= Beginning of Section =

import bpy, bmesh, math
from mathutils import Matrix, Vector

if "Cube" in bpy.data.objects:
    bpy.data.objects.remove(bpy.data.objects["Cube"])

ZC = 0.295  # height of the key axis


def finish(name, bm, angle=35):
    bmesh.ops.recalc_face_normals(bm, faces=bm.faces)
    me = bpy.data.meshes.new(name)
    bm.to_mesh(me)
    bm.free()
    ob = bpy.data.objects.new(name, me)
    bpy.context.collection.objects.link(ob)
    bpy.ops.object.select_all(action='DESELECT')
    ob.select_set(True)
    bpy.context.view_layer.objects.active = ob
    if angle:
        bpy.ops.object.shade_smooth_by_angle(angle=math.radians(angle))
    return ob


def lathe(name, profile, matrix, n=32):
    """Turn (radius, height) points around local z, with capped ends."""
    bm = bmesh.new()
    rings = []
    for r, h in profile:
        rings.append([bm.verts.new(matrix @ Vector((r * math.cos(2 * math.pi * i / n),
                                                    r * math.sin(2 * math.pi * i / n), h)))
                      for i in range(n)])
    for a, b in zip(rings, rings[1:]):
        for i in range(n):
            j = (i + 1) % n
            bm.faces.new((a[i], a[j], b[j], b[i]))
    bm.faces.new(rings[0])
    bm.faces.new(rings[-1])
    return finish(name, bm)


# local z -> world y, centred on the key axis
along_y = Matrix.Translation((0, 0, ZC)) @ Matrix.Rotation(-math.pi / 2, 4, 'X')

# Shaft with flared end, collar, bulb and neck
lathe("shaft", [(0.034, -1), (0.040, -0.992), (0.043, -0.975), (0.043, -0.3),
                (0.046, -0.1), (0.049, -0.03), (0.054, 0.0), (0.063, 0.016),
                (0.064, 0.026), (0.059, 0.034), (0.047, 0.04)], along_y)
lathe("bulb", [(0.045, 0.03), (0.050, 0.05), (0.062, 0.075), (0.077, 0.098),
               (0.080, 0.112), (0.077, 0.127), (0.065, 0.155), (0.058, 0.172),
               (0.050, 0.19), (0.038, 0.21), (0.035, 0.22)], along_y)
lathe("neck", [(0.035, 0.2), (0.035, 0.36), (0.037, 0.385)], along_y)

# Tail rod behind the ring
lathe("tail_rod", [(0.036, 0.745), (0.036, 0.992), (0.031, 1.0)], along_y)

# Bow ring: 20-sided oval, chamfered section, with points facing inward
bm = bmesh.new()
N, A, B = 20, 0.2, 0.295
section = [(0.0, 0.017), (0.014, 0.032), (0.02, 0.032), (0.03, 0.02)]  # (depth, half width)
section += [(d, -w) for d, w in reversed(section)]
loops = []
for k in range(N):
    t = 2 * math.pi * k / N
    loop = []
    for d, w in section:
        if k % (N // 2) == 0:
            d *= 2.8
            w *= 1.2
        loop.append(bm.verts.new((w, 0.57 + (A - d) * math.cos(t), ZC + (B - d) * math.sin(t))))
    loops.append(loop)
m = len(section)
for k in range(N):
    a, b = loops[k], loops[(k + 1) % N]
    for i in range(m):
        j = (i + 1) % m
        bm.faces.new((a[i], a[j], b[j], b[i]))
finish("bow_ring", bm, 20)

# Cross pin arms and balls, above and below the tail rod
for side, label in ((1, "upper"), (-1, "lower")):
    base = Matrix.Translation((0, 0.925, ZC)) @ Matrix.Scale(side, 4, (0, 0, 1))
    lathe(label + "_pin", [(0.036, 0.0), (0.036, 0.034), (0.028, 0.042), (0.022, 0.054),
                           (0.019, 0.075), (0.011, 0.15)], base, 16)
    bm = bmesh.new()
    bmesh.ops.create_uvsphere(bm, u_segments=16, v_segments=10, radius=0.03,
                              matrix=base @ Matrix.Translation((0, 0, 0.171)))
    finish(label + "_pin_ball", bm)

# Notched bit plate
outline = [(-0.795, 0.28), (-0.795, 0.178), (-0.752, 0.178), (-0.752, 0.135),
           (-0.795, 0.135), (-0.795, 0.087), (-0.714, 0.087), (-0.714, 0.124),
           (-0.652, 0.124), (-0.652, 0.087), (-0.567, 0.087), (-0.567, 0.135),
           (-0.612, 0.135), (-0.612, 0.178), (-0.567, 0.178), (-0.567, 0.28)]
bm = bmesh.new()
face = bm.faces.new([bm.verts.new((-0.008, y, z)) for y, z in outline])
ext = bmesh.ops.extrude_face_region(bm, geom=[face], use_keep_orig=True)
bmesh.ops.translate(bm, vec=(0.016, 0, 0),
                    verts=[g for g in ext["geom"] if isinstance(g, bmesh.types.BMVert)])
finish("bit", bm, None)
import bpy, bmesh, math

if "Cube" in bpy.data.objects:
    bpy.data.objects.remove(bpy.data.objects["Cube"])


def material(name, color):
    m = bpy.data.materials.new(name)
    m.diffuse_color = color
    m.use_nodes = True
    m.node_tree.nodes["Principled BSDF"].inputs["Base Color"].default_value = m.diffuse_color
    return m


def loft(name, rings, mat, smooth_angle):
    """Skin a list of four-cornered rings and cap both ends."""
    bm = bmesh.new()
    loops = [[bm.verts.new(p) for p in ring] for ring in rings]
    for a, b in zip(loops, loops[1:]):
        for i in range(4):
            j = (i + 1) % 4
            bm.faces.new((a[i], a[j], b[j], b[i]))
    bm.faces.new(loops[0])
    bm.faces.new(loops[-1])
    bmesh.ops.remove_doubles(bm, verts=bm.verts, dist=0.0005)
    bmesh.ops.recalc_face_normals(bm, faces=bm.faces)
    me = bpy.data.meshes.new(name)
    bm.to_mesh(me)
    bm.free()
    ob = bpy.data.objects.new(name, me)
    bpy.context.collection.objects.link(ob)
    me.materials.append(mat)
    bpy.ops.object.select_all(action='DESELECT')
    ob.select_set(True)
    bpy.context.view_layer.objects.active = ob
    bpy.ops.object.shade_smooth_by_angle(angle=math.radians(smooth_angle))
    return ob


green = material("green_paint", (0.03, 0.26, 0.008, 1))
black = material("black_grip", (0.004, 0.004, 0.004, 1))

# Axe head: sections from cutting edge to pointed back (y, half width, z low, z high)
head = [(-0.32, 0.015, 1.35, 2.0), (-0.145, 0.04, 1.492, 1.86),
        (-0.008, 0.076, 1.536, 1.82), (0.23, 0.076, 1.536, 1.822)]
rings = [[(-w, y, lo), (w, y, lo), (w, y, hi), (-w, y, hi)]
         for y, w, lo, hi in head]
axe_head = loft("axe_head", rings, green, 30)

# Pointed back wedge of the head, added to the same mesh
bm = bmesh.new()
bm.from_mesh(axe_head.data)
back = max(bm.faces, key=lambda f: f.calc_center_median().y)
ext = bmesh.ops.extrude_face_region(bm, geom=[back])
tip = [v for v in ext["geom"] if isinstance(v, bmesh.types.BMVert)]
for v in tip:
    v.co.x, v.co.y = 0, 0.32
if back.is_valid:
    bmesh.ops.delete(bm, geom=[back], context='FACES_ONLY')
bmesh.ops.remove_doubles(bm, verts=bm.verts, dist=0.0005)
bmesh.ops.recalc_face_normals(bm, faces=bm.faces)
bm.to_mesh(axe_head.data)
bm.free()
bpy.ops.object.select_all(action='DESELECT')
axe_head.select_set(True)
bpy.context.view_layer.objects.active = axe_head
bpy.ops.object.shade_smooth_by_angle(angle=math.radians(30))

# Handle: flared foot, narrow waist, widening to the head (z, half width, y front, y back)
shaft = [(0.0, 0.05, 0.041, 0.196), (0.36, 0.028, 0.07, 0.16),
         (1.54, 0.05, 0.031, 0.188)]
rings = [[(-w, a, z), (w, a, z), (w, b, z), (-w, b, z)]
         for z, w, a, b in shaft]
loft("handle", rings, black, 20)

= End of Section =
= Beginning of Section =

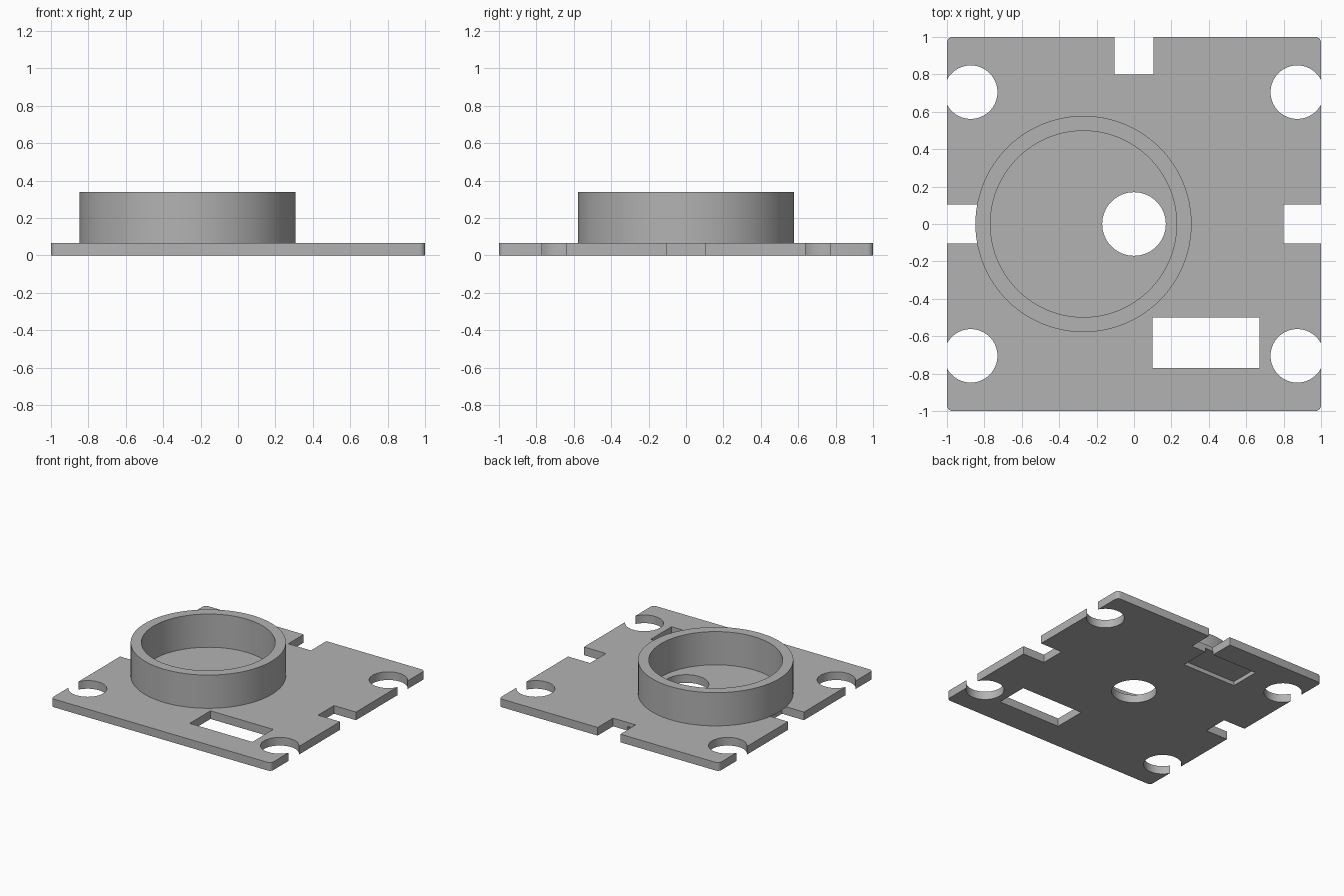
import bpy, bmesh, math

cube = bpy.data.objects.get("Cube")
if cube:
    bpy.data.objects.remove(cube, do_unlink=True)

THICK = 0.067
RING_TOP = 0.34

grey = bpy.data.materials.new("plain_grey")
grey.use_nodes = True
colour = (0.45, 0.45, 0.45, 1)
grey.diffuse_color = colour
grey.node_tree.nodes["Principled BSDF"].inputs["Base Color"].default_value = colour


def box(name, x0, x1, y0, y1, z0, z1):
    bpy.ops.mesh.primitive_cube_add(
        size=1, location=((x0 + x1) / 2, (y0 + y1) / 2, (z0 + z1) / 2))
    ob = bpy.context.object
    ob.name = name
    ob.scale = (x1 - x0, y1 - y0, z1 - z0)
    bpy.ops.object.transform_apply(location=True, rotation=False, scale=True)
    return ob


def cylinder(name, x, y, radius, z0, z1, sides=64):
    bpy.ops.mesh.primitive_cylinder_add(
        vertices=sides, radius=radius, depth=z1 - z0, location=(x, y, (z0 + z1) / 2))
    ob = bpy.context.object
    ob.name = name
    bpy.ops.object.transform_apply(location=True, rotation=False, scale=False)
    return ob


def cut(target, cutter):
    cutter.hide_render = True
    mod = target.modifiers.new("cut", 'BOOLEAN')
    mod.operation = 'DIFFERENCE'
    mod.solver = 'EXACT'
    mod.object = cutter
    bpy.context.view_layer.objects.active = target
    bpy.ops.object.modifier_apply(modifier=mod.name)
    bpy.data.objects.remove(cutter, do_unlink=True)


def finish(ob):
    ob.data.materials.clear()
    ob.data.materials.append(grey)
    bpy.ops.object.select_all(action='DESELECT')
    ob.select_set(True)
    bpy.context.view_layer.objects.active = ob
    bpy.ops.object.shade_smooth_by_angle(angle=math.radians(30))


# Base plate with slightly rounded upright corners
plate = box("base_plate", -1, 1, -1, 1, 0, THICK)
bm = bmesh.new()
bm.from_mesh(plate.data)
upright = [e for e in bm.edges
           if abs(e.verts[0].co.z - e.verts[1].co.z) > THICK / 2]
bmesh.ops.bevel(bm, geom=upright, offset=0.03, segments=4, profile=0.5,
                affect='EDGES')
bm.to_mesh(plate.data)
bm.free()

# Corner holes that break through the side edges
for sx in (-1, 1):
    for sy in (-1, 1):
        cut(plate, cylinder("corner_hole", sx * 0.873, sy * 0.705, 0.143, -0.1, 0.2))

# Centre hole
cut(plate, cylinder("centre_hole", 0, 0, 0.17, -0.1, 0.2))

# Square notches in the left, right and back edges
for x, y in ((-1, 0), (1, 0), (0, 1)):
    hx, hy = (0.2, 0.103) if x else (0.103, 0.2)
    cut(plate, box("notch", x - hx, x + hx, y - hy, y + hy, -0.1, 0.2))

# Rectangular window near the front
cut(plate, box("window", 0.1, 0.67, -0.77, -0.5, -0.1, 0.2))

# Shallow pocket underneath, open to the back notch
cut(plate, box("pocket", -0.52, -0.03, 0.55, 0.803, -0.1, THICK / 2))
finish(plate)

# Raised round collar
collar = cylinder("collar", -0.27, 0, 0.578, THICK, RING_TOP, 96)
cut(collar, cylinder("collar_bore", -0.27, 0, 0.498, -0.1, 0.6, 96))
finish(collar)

= End of Section =

Return every line from the entries that holds the string "types".

Written answer:
                    verts=[g for g in ext["geom"] if isinstance(g, bmesh.types.BMVert)])
tip = [v for v in ext["geom"] if isinstance(v, bmesh.types.BMVert)]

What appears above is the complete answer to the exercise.